[[ MATERIAL TO PROCESS open ]]

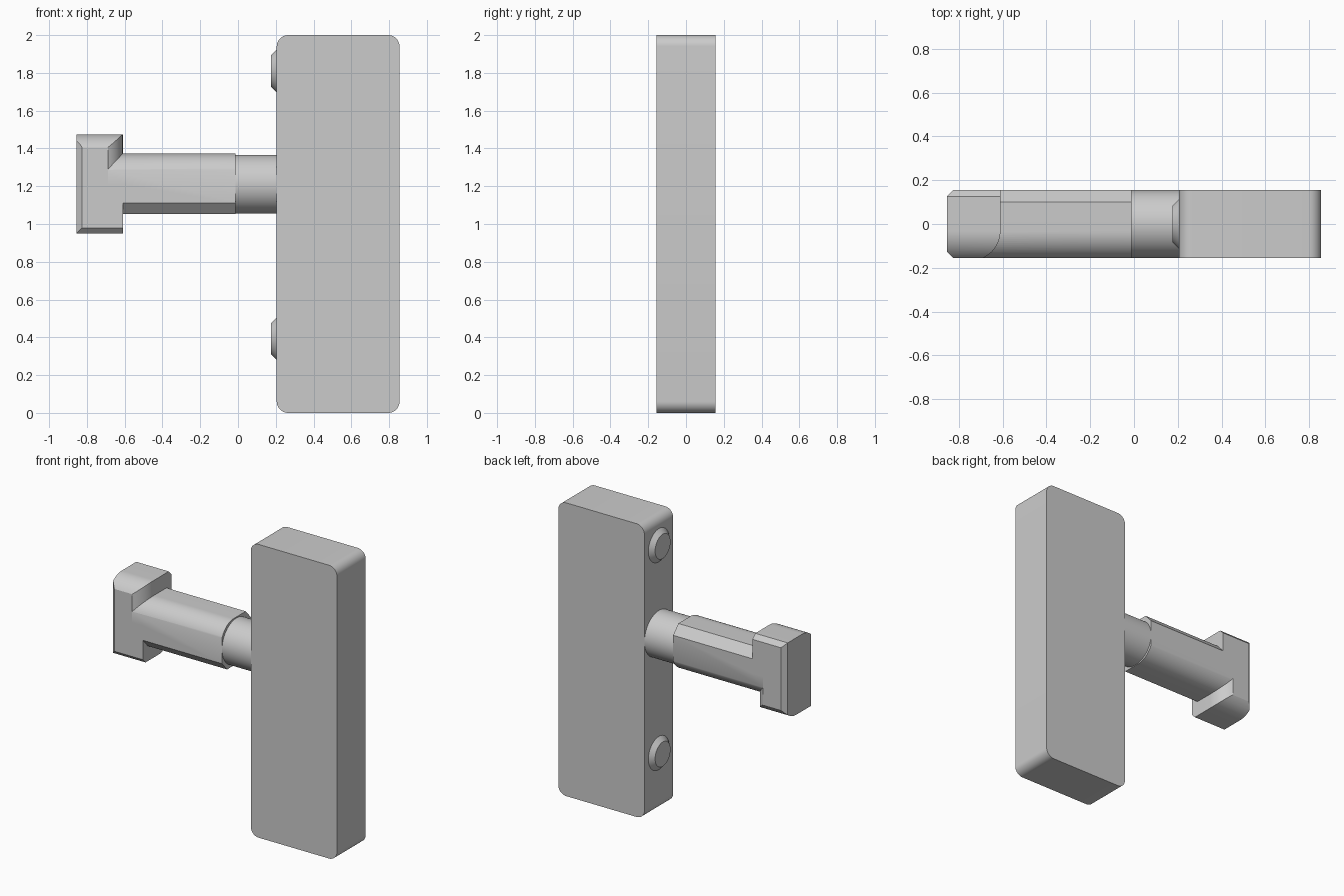
import bpy, bmesh
from math import sin, cos, radians, pi

cube = bpy.data.objects.get("Cube")
if cube:
    bpy.data.objects.remove(cube, do_unlink=True)

grey = bpy.data.materials.new("plain grey")
grey.use_nodes = True
colour = (0.6, 0.6, 0.6, 1)
grey.diffuse_color = colour
for node in grey.node_tree.nodes:
    if node.type == 'BSDF_PRINCIPLED':
        node.inputs["Base Color"].default_value = colour

HALF = 0.155       # half depth of every part
AXIS_Z = 1.2125    # height of the bolt axis


def arc(cx, cy, r, start, end, steps=16):
    angles = [radians(start + (end - start) * i / steps) for i in range(steps + 1)]
    return [(cx + r * cos(a), cy + r * sin(a)) for a in angles]


def half_turn(points):
    return [(-a, -b) for a, b in points]


def prism(name, points, low, high, axis):
    """Extrude a 2D outline along one axis."""
    place = {'x': lambda p, d: (d, p[0], p[1]),
             'y': lambda p, d: (p[0], d, p[1]),
             'z': lambda p, d: (p[0], p[1], d)}[axis]
    bm = bmesh.new()
    ends = [[bm.verts.new(place(p, d)) for p in points] for d in (low, high)]
    bm.faces.new(ends[0])
    bm.faces.new(ends[1])
    n = len(points)
    for i in range(n):
        j = (i + 1) % n
        bm.faces.new((ends[0][i], ends[0][j], ends[1][j], ends[1][i]))
    bmesh.ops.recalc_face_normals(bm, faces=bm.faces)
    mesh = bpy.data.meshes.new(name)
    bm.to_mesh(mesh)
    bm.free()
    obj = bpy.data.objects.new(name, mesh)
    bpy.context.collection.objects.link(obj)
    return obj


def activate(obj):
    bpy.ops.object.select_all(action='DESELECT')
    obj.select_set(True)
    bpy.context.view_layer.objects.active = obj


def combine(obj, other, operation):
    activate(obj)
    mod = obj.modifiers.new("combine", 'BOOLEAN')
    mod.operation = operation
    mod.solver = 'EXACT'
    mod.object = other
    bpy.ops.object.modifier_apply(modifier=mod.name)
    bpy.data.objects.remove(other, do_unlink=True)


def finish(obj):
    obj.data.materials.clear()
    obj.data.materials.append(grey)
    activate(obj)
    bpy.ops.object.shade_smooth_by_angle(angle=radians(30))


def cone(name, r1, r2, x_tip, x_base, z):
    """Round part on the x axis, with radius r1 at the base."""
    bpy.ops.mesh.primitive_cone_add(
        vertices=64, radius1=r1, radius2=r2, depth=x_base - x_tip,
        location=((x_tip + x_base) / 2, 0, z), rotation=(0, -pi / 2, 0))
    obj = bpy.context.object
    obj.name = name
    finish(obj)


# Plate with rounded corners
r = 0.06
outline = (arc(0.855 - r, 2 - r, r, 0, 90, 10) + arc(0.205 + r, 2 - r, r, 90, 180, 10)
           + arc(0.205 + r, r, r, 180, 270, 10) + arc(0.855 - r, r, r, 270, 360, 10))
finish(prism("plate", outline, -HALF, HALF, 'y'))

# Bolt head: one edge of each wing rounded, the other chamfered
wing = [(HALF, 0.2325), (0.125, 0.2625)] + arc(-0.03, 0.1155, 0.147, 90, 148.3)
head = prism("bolt", wing + half_turn(wing), -0.855, -0.61, 'x')

# Chamfer the two upright edges at the outer end
nose = [(-0.9, -0.08), (-0.755, -0.225), (-0.4, -0.225)]
nose += [(x, -y) for x, y in reversed(nose)]
combine(head, prism("nose_cutter", nose, -0.5, 0.5, 'z'), 'INTERSECT')

# Round the inner corner of each wing
corner = arc(-0.748, -0.03, 0.138, 0, -64.9) + [(-0.72, -0.2), (-0.5, -0.2), (-0.5, -0.03)]
combine(head, prism("upper_cutter", corner, 0, 0.5, 'z'), 'DIFFERENCE')
mirrored = [(x, -y) for x, y in corner]
combine(head, prism("lower_cutter", mirrored, -0.5, 0, 'z'), 'DIFFERENCE')

# Shank joined to the head
side = [(HALF, 0.10), (0.10, 0.16)] + arc(-0.03, 0.026, 0.134, 90, 158.9)
combine(head, prism("shank", side + half_turn(side), -0.75, -0.012, 'x'), 'UNION')
head.location.z = AXIS_Z
finish(head)

# Round neck between shank and plate
cone("neck", HALF, HALF, -0.05, 0.22, 1.21)

# Locating buttons on the plate edge
for name, z in (("upper_button", 1.81), ("lower_button", 0.393)):
    cone(name, 0.115, 0.083, 0.175, 0.207, z)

[[ MATERIAL TO PROCESS closed ]]

▶ **AIM OF THE TASK**: Your answer must consist only of the lines from the one containing "# Chamfer the" through the last line of the data above, both included, exactly as written.

▶ **OUTPUT FOR THIS EXERCISE**:
# Chamfer the two upright edges at the outer end
nose = [(-0.9, -0.08), (-0.755, -0.225), (-0.4, -0.225)]
nose += [(x, -y) for x, y in reversed(nose)]
combine(head, prism("nose_cutter", nose, -0.5, 0.5, 'z'), 'INTERSECT')

# Round the inner corner of each wing
corner = arc(-0.748, -0.03, 0.138, 0, -64.9) + [(-0.72, -0.2), (-0.5, -0.2), (-0.5, -0.03)]
combine(head, prism("upper_cutter", corner, 0, 0.5, 'z'), 'DIFFERENCE')
mirrored = [(x, -y) for x, y in corner]
combine(head, prism("lower_cutter", mirrored, -0.5, 0, 'z'), 'DIFFERENCE')

# Shank joined to the head
side = [(HALF, 0.10), (0.10, 0.16)] + arc(-0.03, 0.026, 0.134, 90, 158.9)
combine(head, prism("shank", side + half_turn(side), -0.75, -0.012, 'x'), 'UNION')
head.location.z = AXIS_Z
finish(head)

# Round neck between shank and plate
cone("neck", HALF, HALF, -0.05, 0.22, 1.21)

# Locating buttons on the plate edge
for name, z in (("upper_button", 1.81), ("lower_button", 0.393)):
    cone(name, 0.115, 0.083, 0.175, 0.207, z)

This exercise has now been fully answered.